Their story begins on a morning in August. It is the first day of first grade—the perfect time for a beginning.
He is six years old and she prides herself on being six and a half. She's bigger than he is, but that doesn't stop him from pushing out his arms and knocking her into the sandbox (because she's a girl, and boys are way better than girls). There's a tiny scratch on her knee and her once pristine, white dress is no longer so.
This is their first encounter (of many).
She does not cry, but instead kicks him in the shin with her expensive polished shoes, mutters an "I hate you," and runs off to find her friends.
He finds her intriguing. And while all the other boys think that girls have cooties, he is beginning to realize that girls may not be as bad as they make them out to be.
So every day, he trips her or pushes her down. And every day she kicks him, but never cries or tells the teacher. And eventually he trips her just so he can help her up because (even though everyone else thinks it's gross) he likes the feel of her hand in his.
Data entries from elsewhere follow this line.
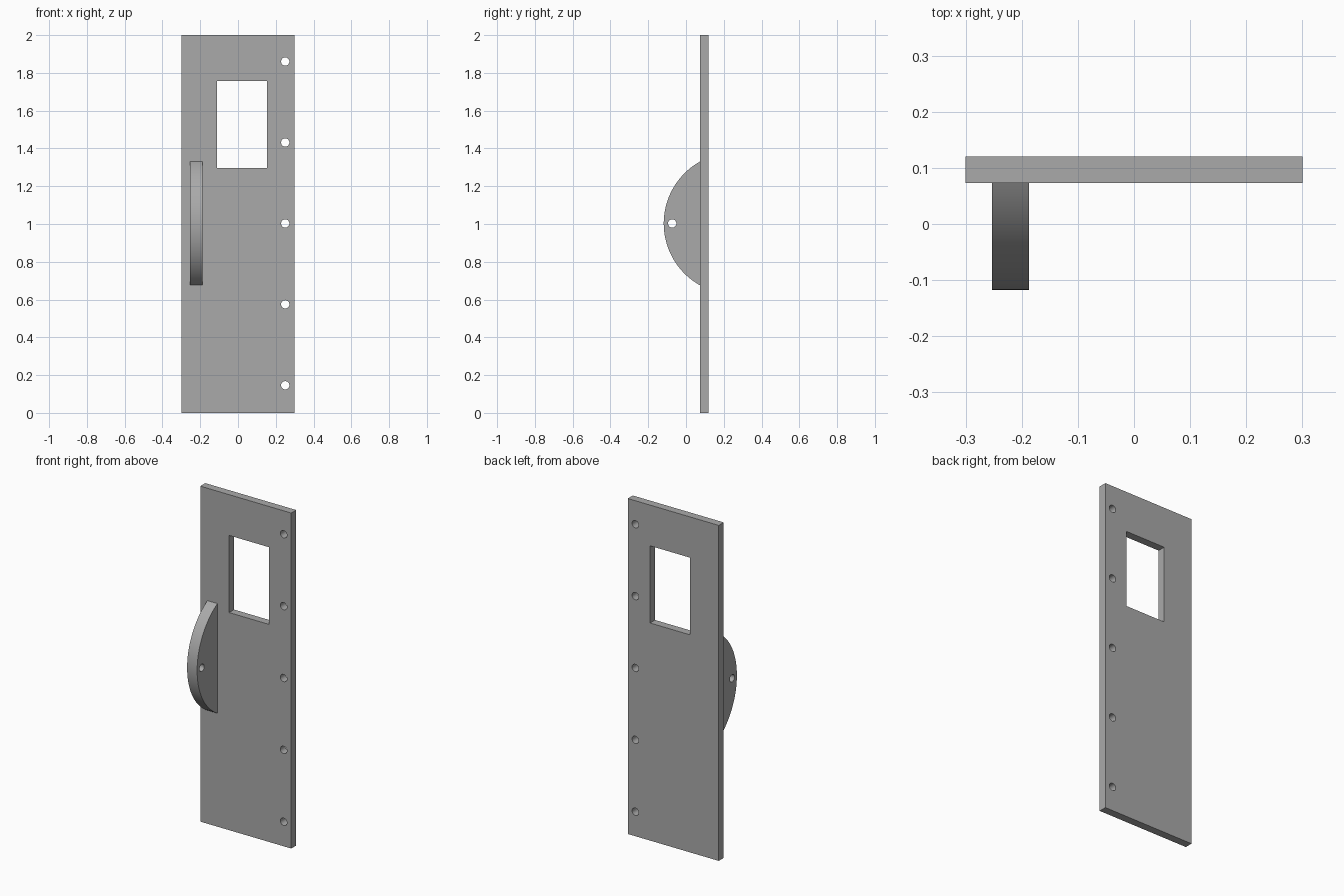
import bpy
from math import pi, sin, cos, asin, radians

cube = bpy.data.objects.get("Cube")
if cube:
    bpy.data.objects.remove(cube, do_unlink=True)

grey = bpy.data.materials.new("grey")
grey.use_nodes = True
colour = (0.4, 0.4, 0.4, 1)
grey.diffuse_color = colour
grey.node_tree.nodes["Principled BSDF"].inputs["Base Color"].default_value = colour


def arc(cx, cy, r, start, end, steps):
    """Points along an arc, both ends included."""
    angles = [start + (end - start) * i / steps for i in range(steps + 1)]
    return [(cx + r * cos(a), cy + r * sin(a)) for a in angles]


def circle(cx, cy, r=0.022, steps=32):
    return arc(cx, cy, r, 0, 2 * pi, steps)[:-1]


def rectangle(x0, x1, y0, y1):
    return [(x0, y0), (x1, y0), (x1, y1), (x0, y1)]


def slab(name, outlines, thickness, location, rotation):
    """Extrude a flat outline; the inner outlines become through holes."""
    curve = bpy.data.curves.new(name, "CURVE")
    curve.dimensions = "2D"
    curve.fill_mode = "BOTH"
    curve.extrude = thickness / 2
    for points in outlines:
        spline = curve.splines.new("POLY")
        spline.points.add(len(points) - 1)
        for p, (x, y) in zip(spline.points, points):
            p.co = (x, y, 0, 1)
        spline.use_cyclic_u = True
    obj = bpy.data.objects.new(name, curve)
    obj.location = location
    obj.rotation_euler = rotation
    bpy.context.collection.objects.link(obj)
    bpy.ops.object.select_all(action="DESELECT")
    obj.select_set(True)
    bpy.context.view_layer.objects.active = obj
    bpy.ops.object.convert(target="MESH")
    obj = bpy.context.object
    obj.name = name
    # Weld the caps to the rim
    bpy.ops.object.mode_set(mode="EDIT")
    bpy.ops.mesh.select_all(action="SELECT")
    bpy.ops.mesh.remove_doubles(threshold=0.0001)
    bpy.ops.mesh.normals_make_consistent(inside=False)
    bpy.ops.object.mode_set(mode="OBJECT")
    obj.data.materials.clear()
    obj.data.materials.append(grey)
    bpy.ops.object.shade_smooth_by_angle(angle=radians(30))
    return obj


# Door panel with a window opening and a column of screw holes
panel_front, panel_back = 0.073, 0.12
screw_holes = [circle(0.25, 1.003 + 0.4285 * i) for i in range(-2, 3)]
slab("door_panel",
     [rectangle(-0.3, 0.3, 0, 2), rectangle(-0.11, 0.153, 1.297, 1.757)] + screw_holes,
     panel_back - panel_front,
     (0, (panel_front + panel_back) / 2, 0), (pi / 2, 0, 0))

# Handle: circular segment standing on the panel, with a cross hole
half_chord, rise, mid_z = 0.327, 0.191, 1.003
radius = (half_chord ** 2 + rise ** 2) / (2 * rise)
spread = asin(half_chord / radius)
bow = arc(panel_front - rise + radius, mid_z, radius, pi - spread, pi + spread, 48)
slab("handle", [bow, circle(-0.073, mid_z)], 0.066,
     (-0.22, 0, 0), (pi / 2, 0, pi / 2))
When she starts to smile at him from across the classroom, he can no longer concentrate on his work. This day he doesn't bother tripping her to try to hold her hand.
They talk and slowly become best friends. She kisses him on the cheek
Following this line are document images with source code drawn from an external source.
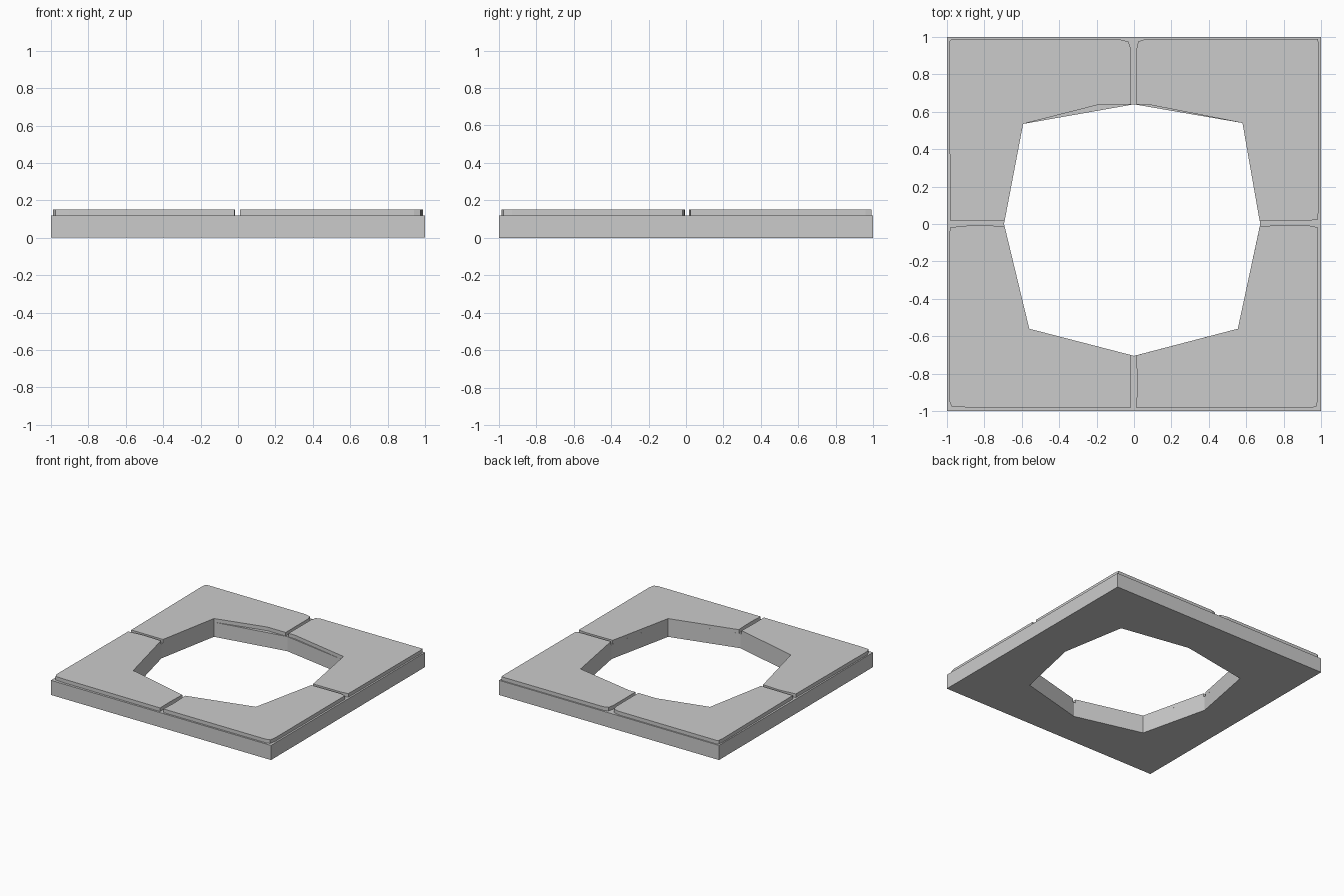
import bpy, bmesh

if "Cube" in bpy.data.objects:
    bpy.data.objects.remove(bpy.data.objects["Cube"])


def finish(name, bm):
    bmesh.ops.recalc_face_normals(bm, faces=bm.faces)
    mesh = bpy.data.meshes.new(name)
    bm.to_mesh(mesh)
    bm.free()
    obj = bpy.data.objects.new(name, mesh)
    bpy.context.collection.objects.link(obj)
    return obj


def extrude_up(bm, faces, height):
    geom = bmesh.ops.extrude_face_region(bm, geom=faces)["geom"]
    verts = [g for g in geom if isinstance(g, bmesh.types.BMVert)]
    bmesh.ops.translate(bm, verts=verts, vec=(0, 0, height))


BASE_H, TILE_H = 0.12, 0.03

# Base slab: square rim joined to an irregular eight-sided hole
outer = [(0, 1), (1, 1), (1, 0), (1, -1), (0, -1), (-1, -1), (-1, 0), (-1, 1)]
hole = [(0, .64), (.58, .54), (.675, 0), (.555, -.56),
        (0, -.705), (-.56, -.56), (-.695, 0), (-.593, .535)]
bm = bmesh.new()
vo = [bm.verts.new((x, y, 0)) for x, y in outer]
vi = [bm.verts.new((x, y, 0)) for x, y in hole]
ring = [bm.faces.new((vo[i], vo[(i + 1) % 8], vi[(i + 1) % 8], vi[i])) for i in range(8)]
extrude_up(bm, ring, BASE_H)
finish("base_slab", bm)

# Four paving tiles with worn corners, each wrapped around a hole corner
tiles = {
    "tile_back_right": [(.012, .64), (.012, .93), (.022, .975), (.06, .988), (.982, .99),
                        (.988, .96), (.985, .025), (.93, .017), (.672, .015), (.58, .54), (.07, .64)],
    "tile_back_left": [(-.015, .64), (-.015, .93), (-.03, .975), (-.08, .988), (-.97, .99),
                       (-.985, .98), (-.99, .94), (-.982, .017), (-.692, .015), (-.593, .535), (-.18, .64)],
    "tile_front_right": [(.012, -.702), (.018, -.86), (.012, -.985), (.94, -.985), (.975, -.975),
                         (.985, -.93), (.985, -.018), (.93, -.007), (.673, -.01), (.555, -.56)],
    "tile_front_left": [(-.015, -.701), (-.02, -.86), (-.018, -.985), (-.9, -.98), (-.975, -.975),
                        (-.99, -.94), (-.985, -.018), (-.85, -.005), (-.692, -.012), (-.56, -.56)],
}
for name, outline in tiles.items():
    bm = bmesh.new()
    face = bm.faces.new([bm.verts.new((x, y, BASE_H)) for x, y in outline])
    extrude_up(bm, [face], TILE_H)
    finish(name, bm)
and he tries to kiss her lips. She giggles and turns away because she knows that her daddy wouldn't like that.
She finds out that he's Jewish and makes it a point not to tell her daddy because she really likes him and she doesn't want to risk losing what they have. But by now she's six (and three quarters) and secrets spill like milk from the innocent little girl and the next thing she knows, her daddy is suggesting she not play with her best friend anymore (she hears him tell her mommy that he's a bad influence on her). By six (and three quarters), she is well aware that daddy's suggestions are actually orders.
Reluctantly, she begins to ignore her best friend. He tries to hide his sadness, but by this point, she knows him too well. The easiest way to forget about their friendship is to start kicking him again. So he trips her every day and she kicks him in the shin.
Soon, she's befriended two girls she knows from her church (although they only come on select holidays), and he has found a dopey-looking friend who looks like a tree compared to the rest of their grade.
They drift apart and she pretends that she never really cared about him and he does the same.
Puck and Quinn never did make sense anyway.